When you want to post a URL on your brand’s Facebook Timeline, you have two options: You could either post a link directly to your timeline, or you could post a photo and include a URL in the photo’s caption.
In link format, users see additional information about a link like a headline and meta description. Here’s what a link post looks like:
Photo posts with the URL in the caption don’t display that information. They just have a photo and a caption that contains a link. Here’s what a photo post that includes a URL in the caption looks like:
In the past, we’ve recommended posting URLs in photo format. This is because photo posts with URLs were displayed much more prominently in the News Feed compared with link posts, which pulled in a thumbnail image that was much smaller than a photo image. Check out how the two compared:
(Note: This screenshot was taken from 2012 — now, link updates can have a much more prominent photo.)
Plus, the study we conducted in 2012 that photos on Facebook Pages received 53% more Likes and 104% more comments than the average post.
Two years later, Facebook says it’s finding people actually prefer to click on URLs displayed in text posts, rather than URLs in photo captions. As a result, Facebook will now be prioritizing showing links in link format over photo format.
This doesn’t necessarily mean you should stop posting photo posts altogether — it just means that when you want people to visit a link via your Facebook Page, you should post in the link format, not in the photo format with a URL in the caption.
By Facebook’s definition, “click-baiting” is “when a publisher posts a link with a headline that encourages people to click to see more, without telling them much information about what they will see.” Here’s an example:
Irresistible headlines like these draw people to click on them more often, which causes them to take over users’ News Feeds even if the article itself isn’t interesting. Facebook says it found that users prefer headlines that help them decide whether they want to read the full article before they click through about 80% of the time.
For brands that rely on click-bait headlines to drive traffic to their website, they will likely see their distribution decrease with Facebook’s new policy. Facebook will devalue content that gets high clickthrough rates, but low on-site reading time or low discussion about it on Facebook.

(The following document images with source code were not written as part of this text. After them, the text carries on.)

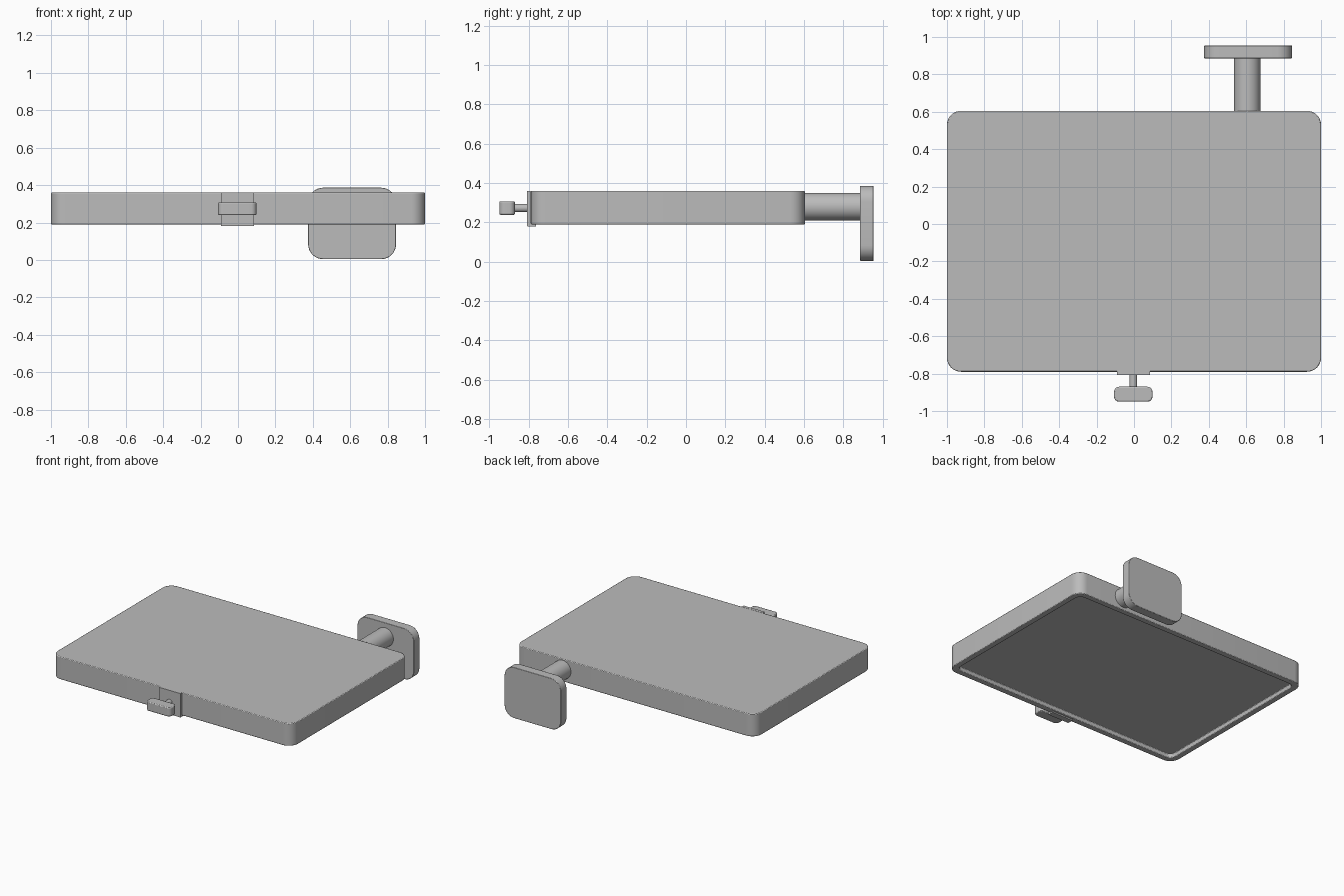
import bpy, bmesh
from math import pi, cos, sin, radians
from mathutils import Matrix, Vector

if "Cube" in bpy.data.objects:
    bpy.data.objects.remove(bpy.data.objects["Cube"])

grey = bpy.data.materials.new("plain grey")
grey.use_nodes = True
grey.diffuse_color = (0.5, 0.5, 0.5, 1)
grey.node_tree.nodes["Principled BSDF"].inputs["Base Color"].default_value = grey.diffuse_color


def finish(name, bm, bevel=0):
    """Turn a bmesh into a smooth-shaded object with optional softened edges."""
    bmesh.ops.recalc_face_normals(bm, faces=bm.faces)
    mesh = bpy.data.meshes.new(name)
    bm.to_mesh(mesh)
    bm.free()
    mesh.materials.append(grey)
    ob = bpy.data.objects.new(name, mesh)
    bpy.context.collection.objects.link(ob)
    if bevel:
        mod = ob.modifiers.new("soft edges", "BEVEL")
        mod.width, mod.segments = bevel, 2
        mod.limit_method, mod.angle_limit = "ANGLE", radians(40)
    bpy.ops.object.select_all(action="DESELECT")
    ob.select_set(True)
    bpy.context.view_layer.objects.active = ob
    bpy.ops.object.shade_smooth_by_angle(angle=radians(35))
    return ob


def rounded_outline(w, h, r, steps=8):
    """Rounded rectangle around the origin."""
    pts = []
    for q, (sx, sy) in enumerate([(1, 1), (-1, 1), (-1, -1), (1, -1)]):
        for i in range(steps + 1):
            a = (q + i / steps) * pi / 2
            pts.append((sx * (w / 2 - r) + r * cos(a), sy * (h / 2 - r) + r * sin(a)))
    return pts


def loft(bm, rings):
    """Bridge (width, height, radius, z) outlines and cap both ends."""
    loops = [[bm.verts.new((x, y, z)) for x, y in rounded_outline(w, h, r)]
             for w, h, r, z in rings]
    for a, b in zip(loops, loops[1:]):
        for i in range(len(a)):
            j = (i + 1) % len(a)
            bm.faces.new((a[i], a[j], b[j], b[i]))
    bm.faces.new(loops[0])
    bm.faces.new(loops[-1])


def slab(name, rings, centre, upright=False, bevel=0):
    bm = bmesh.new()
    loft(bm, rings)
    if upright:
        bm.transform(Matrix.Rotation(pi / 2, 4, "X"))
    bm.transform(Matrix.Translation(centre))
    return finish(name, bm, bevel)


def rod(name, radius, x, z, y0, y1):
    bm = bmesh.new()
    bmesh.ops.create_cone(bm, cap_ends=True, segments=40, radius1=radius,
                          radius2=radius, depth=y1 - y0)
    bm.transform(Matrix.Translation((x, (y0 + y1) / 2, z)) @ Matrix.Rotation(pi / 2, 4, "X"))
    return finish(name, bm)


def box(name, lo, hi, bevel=0):
    lo, hi = Vector(lo), Vector(hi)
    bm = bmesh.new()
    bmesh.ops.create_cube(bm, size=1)
    bm.transform(Matrix.Translation((lo + hi) / 2) @ Matrix.Diagonal((*(hi - lo), 1)))
    return finish(name, bm, bevel)


# Main tray, with a shallow recess inside a rim underneath
W, D, R, RIM = 2.0, 1.395, 0.075, 0.045
inner = (W - 2 * RIM, D - 2 * RIM, R - 0.03)
slab("tray_body", [(*inner, 0.22), (*inner, 0.19), (W, D, R, 0.19), (W, D, R, 0.36)],
     (0, -0.0925, 0), bevel=0.005)

# Front catch: plate, lip under the tray, stem and knob
box("catch_plate", (-0.09, -0.808, 0.182), (0.085, -0.785, 0.361))
box("catch_lip", (-0.09, -0.806, 0.18), (0.085, -0.762, 0.19))
rod("knob_stem", 0.021, -0.004, 0.273, -0.88, -0.8)
slab("catch_knob", [(0.206, 0.08, 0.028, -0.034), (0.206, 0.08, 0.028, 0.034)],
     (-0.004, -0.91, 0.273), bevel=0.006)

# Rear mount: round arm and rounded wall plate
rod("mount_arm", 0.07, 0.605, 0.28, 0.59, 0.89)
slab("wall_plate", [(0.47, 0.382, 0.08, -0.034), (0.47, 0.382, 0.08, 0.034)],
     (0.61, 0.92, 0.195), upright=True, bevel=0.003)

Both of these updates are pretty straightforward for marketers — luckily, Facebook was pretty clear about what to do and what not to do. So going forward, we should 1) Use link post formats when we want to share links on our Page, and 2) Write clear headlines that communicate what articles are really about.
Are you surprised by either of these updates?